  • Contributors SM: interpretation of the survey results and drafting and review of the manuscript. KH: PSP patient lead, administration of both surveys and drafting and review of the manuscript. CPH: literature review, independent information specialist and drafting and review of the manuscript. AD: critical review of the manuscript. SW: organisation of the consensus final workshop and critical review of the manuscript. AJS: PSP clinical lead, interpretation of the survey results and critical review of the manuscript. All authors were steering group members and have read and approved the final manuscript.

  • Funding AJS is funded by an NIHR Clinician Scientist Fellowship (NIHR-CS-011-028) and the Medical Research Council, UK (MR/K015184/1). The JLS IIH PSP project was funded by IIH UK.

  • Competing interests None declared.

  • Ethics approval The IIH UK internal review board formally reviewed the project and further ethical approval was not required. All data were anonymised and sent to the information specialist at the University of Birmingham for processing.

  • Provenance and peer review Not commissioned; externally peer reviewed.

  • Data sharing statement Any unpublished data are available from the James Lind Alliance website and from the authors.

  • Correction notice This article has been corrected since it was published online.
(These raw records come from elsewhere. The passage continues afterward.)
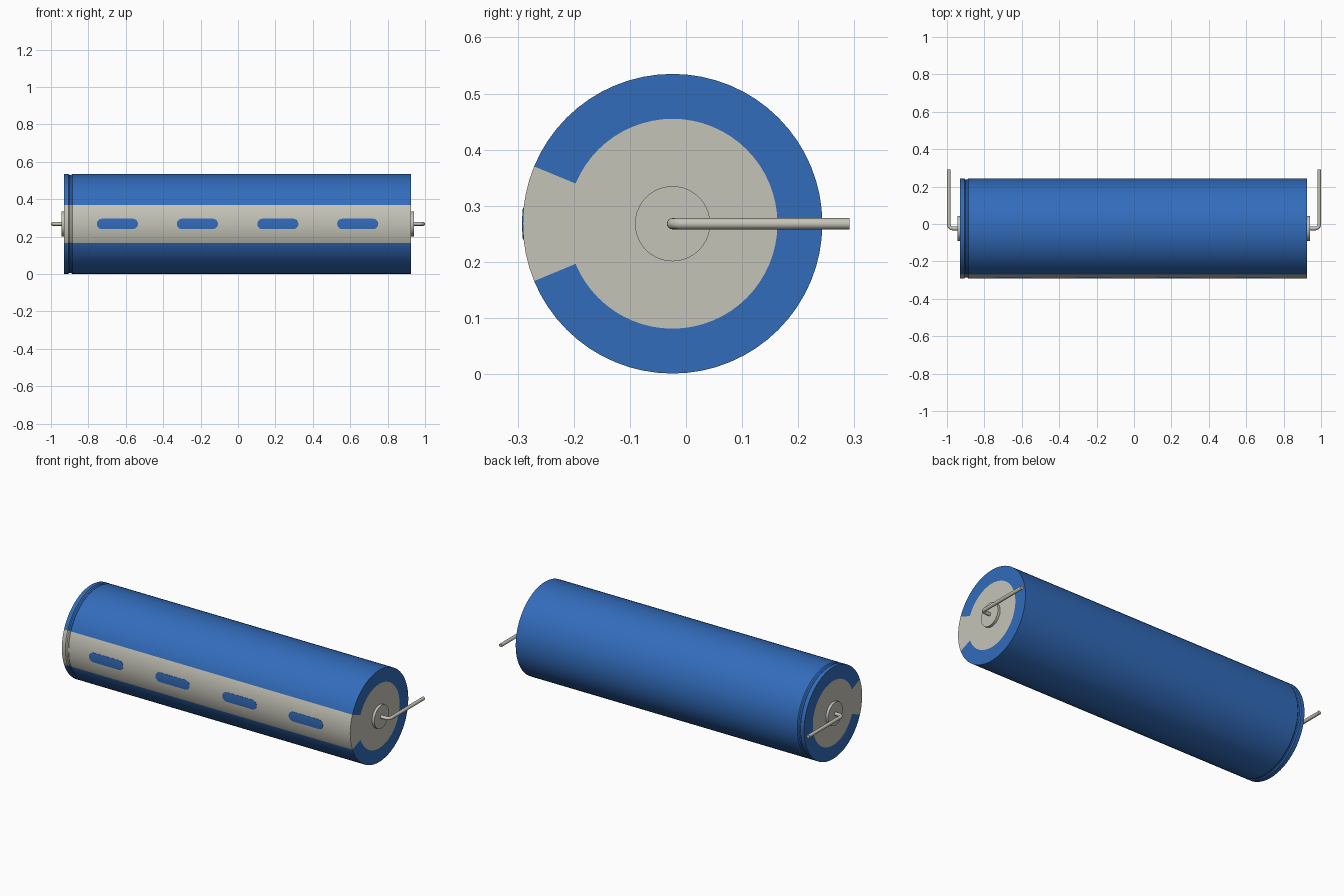
import bpy, bmesh, math
from math import sin, cos, pi

cube = bpy.data.objects.get("Cube")
if cube:
    bpy.data.objects.remove(cube, do_unlink=True)

CY, CZ, R = -0.024, 0.268, 0.267    # body axis and radius
X0, X1 = -0.93, 0.926               # body ends
SEG = 64
STRIPE_ANGLE = 22.5


def material(name, rgb, roughness=0.5):
    m = bpy.data.materials.new(name)
    m.use_nodes = True
    m.diffuse_color = (*rgb, 1)
    node = m.node_tree.nodes["Principled BSDF"]
    node.inputs["Base Color"].default_value = (*rgb, 1)
    node.inputs["Roughness"].default_value = roughness
    return m


BLUE = material("sleeve blue", (0.032, 0.15, 0.50))
GREY = material("pale grey", (0.56, 0.55, 0.48))


def finish(name, bm, mats):
    bmesh.ops.recalc_face_normals(bm, faces=bm.faces)
    me = bpy.data.meshes.new(name)
    bm.to_mesh(me)
    bm.free()
    for m in mats:
        me.materials.append(m)
    ob = bpy.data.objects.new(name, me)
    bpy.context.collection.objects.link(ob)
    bpy.ops.object.select_all(action='DESELECT')
    ob.select_set(True)
    bpy.context.view_layer.objects.active = ob
    bpy.ops.object.shade_smooth_by_angle(angle=math.radians(25))
    return ob


def on_axis(x, r, a):
    """Point at radius r; angle 0 faces the front."""
    return (x, CY - r * cos(a), CZ + r * sin(a))


def lathe(profile, seg):
    """Closed solid turned about the body axis."""
    bm = bmesh.new()
    rings = [[bm.verts.new(on_axis(x, r, 2 * pi * i / seg)) for i in range(seg)]
             for x, r in profile]
    for a, b in zip(rings, rings[1:]):
        for i in range(seg):
            j = (i + 1) % seg
            bm.faces.new((a[i], a[j], b[j], b[i]))
    bm.faces.new(rings[0])
    bm.faces.new(rings[-1])
    return bm


# Sleeved body: crimp groove near one end, stripe wrapping on to both ends
disc_r = 0.187
bm = lathe([(X0, disc_r), (X0, R), (-0.907, R), (-0.901, R - 0.005),
            (-0.892, R - 0.005), (-0.886, R), (X1, R), (X1, disc_r)], SEG)
for f in bm.faces:
    c = f.calc_center_median()
    angle = math.degrees(math.atan2(abs(c.z - CZ), CY - c.y))
    f.material_index = 1 if len(f.verts) > 4 or angle < STRIPE_ANGLE else 0
finish("body", bm, [BLUE, GREY])

# Polarity dashes: thin curved plates with round ends
half_h, half_w, rows = 0.028, 0.11, 10
for n, cx in enumerate((-0.645, -0.217, 0.213, 0.64)):
    bm = bmesh.new()
    pairs = []
    for i in range(rows + 1):
        s = -half_h * cos(pi * i / rows)
        w = half_w - half_h + math.sqrt(max(half_h ** 2 - s ** 2, 0))
        pairs.append([bm.verts.new(on_axis(cx + k * w, R + 0.0012, s / R))
                      for k in (-1, 1)])
    for p, q in zip(pairs, pairs[1:]):
        bm.faces.new((p[0], p[1], q[1], q[0]))
    bm.normal_update()
    for f in bm.faces:
        if f.normal.y > 0:
            f.normal_flip()
    bmesh.ops.solidify(bm, geom=bm.faces[:], thickness=0.002)
    finish(f"polarity_dash_{n + 1}", bm, [BLUE])

# Terminals and bent lead wires, one at each end
wire_r, bend, wire_x, wire_end = 0.01, 0.022, 0.99, 0.291
for side, sx, end in (("left", 1, X1), ("right", -1, X0)):
    tip = end + sx * 0.015
    finish(f"terminal_{side}", lathe([(end - sx * 0.01, 0.067), (tip, 0.067)], 40), [GREY])

    path = [(end, CY, 1, 0)]
    for i in range(9):
        a = pi / 2 * i / 8
        path.append((sx * (wire_x - bend + bend * sin(a)),
                     CY + bend - bend * cos(a), cos(a), sin(a)))
    path.append((sx * wire_x, wire_end, 0, 1))
    bm = bmesh.new()
    rings = []
    for x, y, tx, ty in path:
        ring = []
        for i in range(16):
            a = 2 * pi * i / 16
            u = wire_r * cos(a)
            ring.append(bm.verts.new((x + sx * u * ty, y - u * tx, CZ + wire_r * sin(a))))
        rings.append(ring)
    for a, b in zip(rings, rings[1:]):
        for i in range(16):
            j = (i + 1) % 16
            bm.faces.new((a[i], a[j], b[j], b[i]))
    bm.faces.new(rings[0])
    bm.faces.new(rings[-1])
    finish(f"lead_wire_{side}", bm, [GREY])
The license type has been updated from CC BY-NC to CC BY.

  • Patient consent for publication Not required.